Pictures paired with source code:
========================================
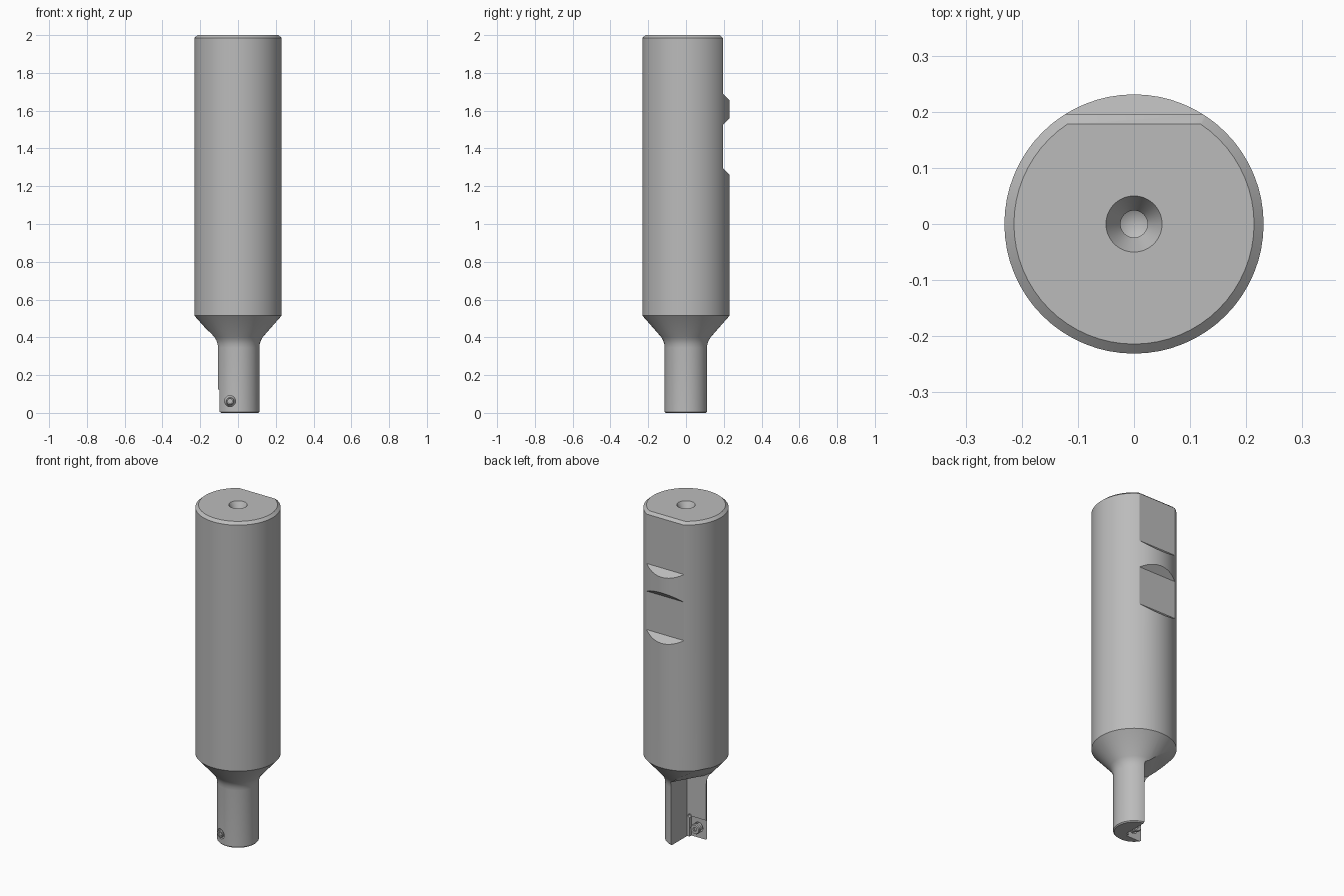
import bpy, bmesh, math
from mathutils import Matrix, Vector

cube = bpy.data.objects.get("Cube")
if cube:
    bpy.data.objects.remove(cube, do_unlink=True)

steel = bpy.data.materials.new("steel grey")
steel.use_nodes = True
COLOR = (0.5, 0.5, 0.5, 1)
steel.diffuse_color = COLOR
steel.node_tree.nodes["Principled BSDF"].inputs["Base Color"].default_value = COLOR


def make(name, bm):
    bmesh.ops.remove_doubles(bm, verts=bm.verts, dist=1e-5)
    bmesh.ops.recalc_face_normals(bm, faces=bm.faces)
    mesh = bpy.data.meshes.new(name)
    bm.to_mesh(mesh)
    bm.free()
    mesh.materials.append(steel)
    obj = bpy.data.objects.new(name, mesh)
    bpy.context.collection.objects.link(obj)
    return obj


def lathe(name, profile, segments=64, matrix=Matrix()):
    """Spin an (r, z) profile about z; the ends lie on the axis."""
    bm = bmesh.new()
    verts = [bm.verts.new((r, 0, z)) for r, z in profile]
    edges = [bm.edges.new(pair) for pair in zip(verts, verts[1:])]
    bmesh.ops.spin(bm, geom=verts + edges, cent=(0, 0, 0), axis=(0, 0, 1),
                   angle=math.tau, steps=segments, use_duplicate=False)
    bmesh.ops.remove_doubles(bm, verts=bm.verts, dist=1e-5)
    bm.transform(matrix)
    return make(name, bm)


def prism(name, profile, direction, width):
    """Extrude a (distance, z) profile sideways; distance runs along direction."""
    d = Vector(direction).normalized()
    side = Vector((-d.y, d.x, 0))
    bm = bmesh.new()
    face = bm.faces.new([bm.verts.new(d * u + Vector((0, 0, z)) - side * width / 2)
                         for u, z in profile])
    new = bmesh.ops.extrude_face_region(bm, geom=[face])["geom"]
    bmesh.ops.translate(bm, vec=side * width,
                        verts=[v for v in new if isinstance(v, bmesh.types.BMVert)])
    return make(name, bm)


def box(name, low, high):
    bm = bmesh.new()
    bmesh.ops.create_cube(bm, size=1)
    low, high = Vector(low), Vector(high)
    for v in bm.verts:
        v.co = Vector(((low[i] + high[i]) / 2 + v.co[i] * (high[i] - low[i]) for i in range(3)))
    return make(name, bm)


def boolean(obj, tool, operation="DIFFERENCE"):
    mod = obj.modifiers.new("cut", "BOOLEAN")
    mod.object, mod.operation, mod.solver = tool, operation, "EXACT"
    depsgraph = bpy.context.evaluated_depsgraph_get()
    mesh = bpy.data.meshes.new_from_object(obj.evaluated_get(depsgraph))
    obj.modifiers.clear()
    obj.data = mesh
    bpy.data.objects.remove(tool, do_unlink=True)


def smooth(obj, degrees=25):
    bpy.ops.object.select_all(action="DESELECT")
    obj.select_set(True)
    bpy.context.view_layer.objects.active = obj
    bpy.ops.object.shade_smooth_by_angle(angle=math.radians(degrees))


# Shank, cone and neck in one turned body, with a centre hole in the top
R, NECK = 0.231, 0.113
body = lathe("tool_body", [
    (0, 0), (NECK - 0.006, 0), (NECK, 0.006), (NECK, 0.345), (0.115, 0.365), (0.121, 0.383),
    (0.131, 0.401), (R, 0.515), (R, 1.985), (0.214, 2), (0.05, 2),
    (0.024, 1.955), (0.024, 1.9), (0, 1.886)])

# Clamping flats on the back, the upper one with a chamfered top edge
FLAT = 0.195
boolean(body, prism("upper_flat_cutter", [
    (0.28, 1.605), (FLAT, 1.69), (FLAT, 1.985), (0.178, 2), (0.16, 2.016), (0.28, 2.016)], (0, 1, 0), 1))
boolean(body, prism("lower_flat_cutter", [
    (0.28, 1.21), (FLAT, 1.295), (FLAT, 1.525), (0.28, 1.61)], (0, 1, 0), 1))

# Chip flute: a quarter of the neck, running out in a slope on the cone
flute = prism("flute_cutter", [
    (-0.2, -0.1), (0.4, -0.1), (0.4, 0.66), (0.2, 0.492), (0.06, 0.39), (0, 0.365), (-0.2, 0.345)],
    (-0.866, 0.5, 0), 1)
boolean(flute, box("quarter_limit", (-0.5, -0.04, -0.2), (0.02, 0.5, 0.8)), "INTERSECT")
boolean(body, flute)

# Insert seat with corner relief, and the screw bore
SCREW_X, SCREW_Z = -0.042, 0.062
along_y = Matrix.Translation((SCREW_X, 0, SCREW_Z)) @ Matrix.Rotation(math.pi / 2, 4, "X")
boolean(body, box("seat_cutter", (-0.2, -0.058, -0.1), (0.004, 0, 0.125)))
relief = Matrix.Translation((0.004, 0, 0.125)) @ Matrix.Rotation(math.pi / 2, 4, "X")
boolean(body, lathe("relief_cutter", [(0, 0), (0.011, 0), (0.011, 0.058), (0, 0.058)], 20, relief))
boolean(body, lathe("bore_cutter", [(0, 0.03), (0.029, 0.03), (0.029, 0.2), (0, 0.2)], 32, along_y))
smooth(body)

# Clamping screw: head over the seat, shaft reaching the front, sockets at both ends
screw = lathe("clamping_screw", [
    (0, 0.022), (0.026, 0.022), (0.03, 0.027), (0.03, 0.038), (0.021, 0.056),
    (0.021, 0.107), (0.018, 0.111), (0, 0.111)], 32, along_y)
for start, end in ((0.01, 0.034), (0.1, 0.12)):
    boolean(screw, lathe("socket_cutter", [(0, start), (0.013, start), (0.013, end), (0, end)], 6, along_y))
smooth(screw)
========================================
_Directions for this task_: Your reply should be the full data above, copied exactly, with no pictures in it.

_Result_:
import bpy, bmesh, math
from mathutils import Matrix, Vector

cube = bpy.data.objects.get("Cube")
if cube:
    bpy.data.objects.remove(cube, do_unlink=True)

steel = bpy.data.materials.new("steel grey")
steel.use_nodes = True
COLOR = (0.5, 0.5, 0.5, 1)
steel.diffuse_color = COLOR
steel.node_tree.nodes["Principled BSDF"].inputs["Base Color"].default_value = COLOR


def make(name, bm):
    bmesh.ops.remove_doubles(bm, verts=bm.verts, dist=1e-5)
    bmesh.ops.recalc_face_normals(bm, faces=bm.faces)
    mesh = bpy.data.meshes.new(name)
    bm.to_mesh(mesh)
    bm.free()
    mesh.materials.append(steel)
    obj = bpy.data.objects.new(name, mesh)
    bpy.context.collection.objects.link(obj)
    return obj


def lathe(name, profile, segments=64, matrix=Matrix()):
    """Spin an (r, z) profile about z; the ends lie on the axis."""
    bm = bmesh.new()
    verts = [bm.verts.new((r, 0, z)) for r, z in profile]
    edges = [bm.edges.new(pair) for pair in zip(verts, verts[1:])]
    bmesh.ops.spin(bm, geom=verts + edges, cent=(0, 0, 0), axis=(0, 0, 1),
                   angle=math.tau, steps=segments, use_duplicate=False)
    bmesh.ops.remove_doubles(bm, verts=bm.verts, dist=1e-5)
    bm.transform(matrix)
    return make(name, bm)


def prism(name, profile, direction, width):
    """Extrude a (distance, z) profile sideways; distance runs along direction."""
    d = Vector(direction).normalized()
    side = Vector((-d.y, d.x, 0))
    bm = bmesh.new()
    face = bm.faces.new([bm.verts.new(d * u + Vector((0, 0, z)) - side * width / 2)
                         for u, z in profile])
    new = bmesh.ops.extrude_face_region(bm, geom=[face])["geom"]
    bmesh.ops.translate(bm, vec=side * width,
                        verts=[v for v in new if isinstance(v, bmesh.types.BMVert)])
    return make(name, bm)


def box(name, low, high):
    bm = bmesh.new()
    bmesh.ops.create_cube(bm, size=1)
    low, high = Vector(low), Vector(high)
    for v in bm.verts:
        v.co = Vector(((low[i] + high[i]) / 2 + v.co[i] * (high[i] - low[i]) for i in range(3)))
    return make(name, bm)


def boolean(obj, tool, operation="DIFFERENCE"):
    mod = obj.modifiers.new("cut", "BOOLEAN")
    mod.object, mod.operation, mod.solver = tool, operation, "EXACT"
    depsgraph = bpy.context.evaluated_depsgraph_get()
    mesh = bpy.data.meshes.new_from_object(obj.evaluated_get(depsgraph))
    obj.modifiers.clear()
    obj.data = mesh
    bpy.data.objects.remove(tool, do_unlink=True)


def smooth(obj, degrees=25):
    bpy.ops.object.select_all(action="DESELECT")
    obj.select_set(True)
    bpy.context.view_layer.objects.active = obj
    bpy.ops.object.shade_smooth_by_angle(angle=math.radians(degrees))


# Shank, cone and neck in one turned body, with a centre hole in the top
R, NECK = 0.231, 0.113
body = lathe("tool_body", [
    (0, 0), (NECK - 0.006, 0), (NECK, 0.006), (NECK, 0.345), (0.115, 0.365), (0.121, 0.383),
    (0.131, 0.401), (R, 0.515), (R, 1.985), (0.214, 2), (0.05, 2),
    (0.024, 1.955), (0.024, 1.9), (0, 1.886)])

# Clamping flats on the back, the upper one with a chamfered top edge
FLAT = 0.195
boolean(body, prism("upper_flat_cutter", [
    (0.28, 1.605), (FLAT, 1.69), (FLAT, 1.985), (0.178, 2), (0.16, 2.016), (0.28, 2.016)], (0, 1, 0), 1))
boolean(body, prism("lower_flat_cutter", [
    (0.28, 1.21), (FLAT, 1.295), (FLAT, 1.525), (0.28, 1.61)], (0, 1, 0), 1))

# Chip flute: a quarter of the neck, running out in a slope on the cone
flute = prism("flute_cutter", [
    (-0.2, -0.1), (0.4, -0.1), (0.4, 0.66), (0.2, 0.492), (0.06, 0.39), (0, 0.365), (-0.2, 0.345)],
    (-0.866, 0.5, 0), 1)
boolean(flute, box("quarter_limit", (-0.5, -0.04, -0.2), (0.02, 0.5, 0.8)), "INTERSECT")
boolean(body, flute)

# Insert seat with corner relief, and the screw bore
SCREW_X, SCREW_Z = -0.042, 0.062
along_y = Matrix.Translation((SCREW_X, 0, SCREW_Z)) @ Matrix.Rotation(math.pi / 2, 4, "X")
boolean(body, box("seat_cutter", (-0.2, -0.058, -0.1), (0.004, 0, 0.125)))
relief = Matrix.Translation((0.004, 0, 0.125)) @ Matrix.Rotation(math.pi / 2, 4, "X")
boolean(body, lathe("relief_cutter", [(0, 0), (0.011, 0), (0.011, 0.058), (0, 0.058)], 20, relief))
boolean(body, lathe("bore_cutter", [(0, 0.03), (0.029, 0.03), (0.029, 0.2), (0, 0.2)], 32, along_y))
smooth(body)

# Clamping screw: head over the seat, shaft reaching the front, sockets at both ends
screw = lathe("clamping_screw", [
    (0, 0.022), (0.026, 0.022), (0.03, 0.027), (0.03, 0.038), (0.021, 0.056),
    (0.021, 0.107), (0.018, 0.111), (0, 0.111)], 32, along_y)
for start, end in ((0.01, 0.034), (0.1, 0.12)):
    boolean(screw, lathe("socket_cutter", [(0, start), (0.013, start), (0.013, end), (0, end)], 6, along_y))
smooth(screw)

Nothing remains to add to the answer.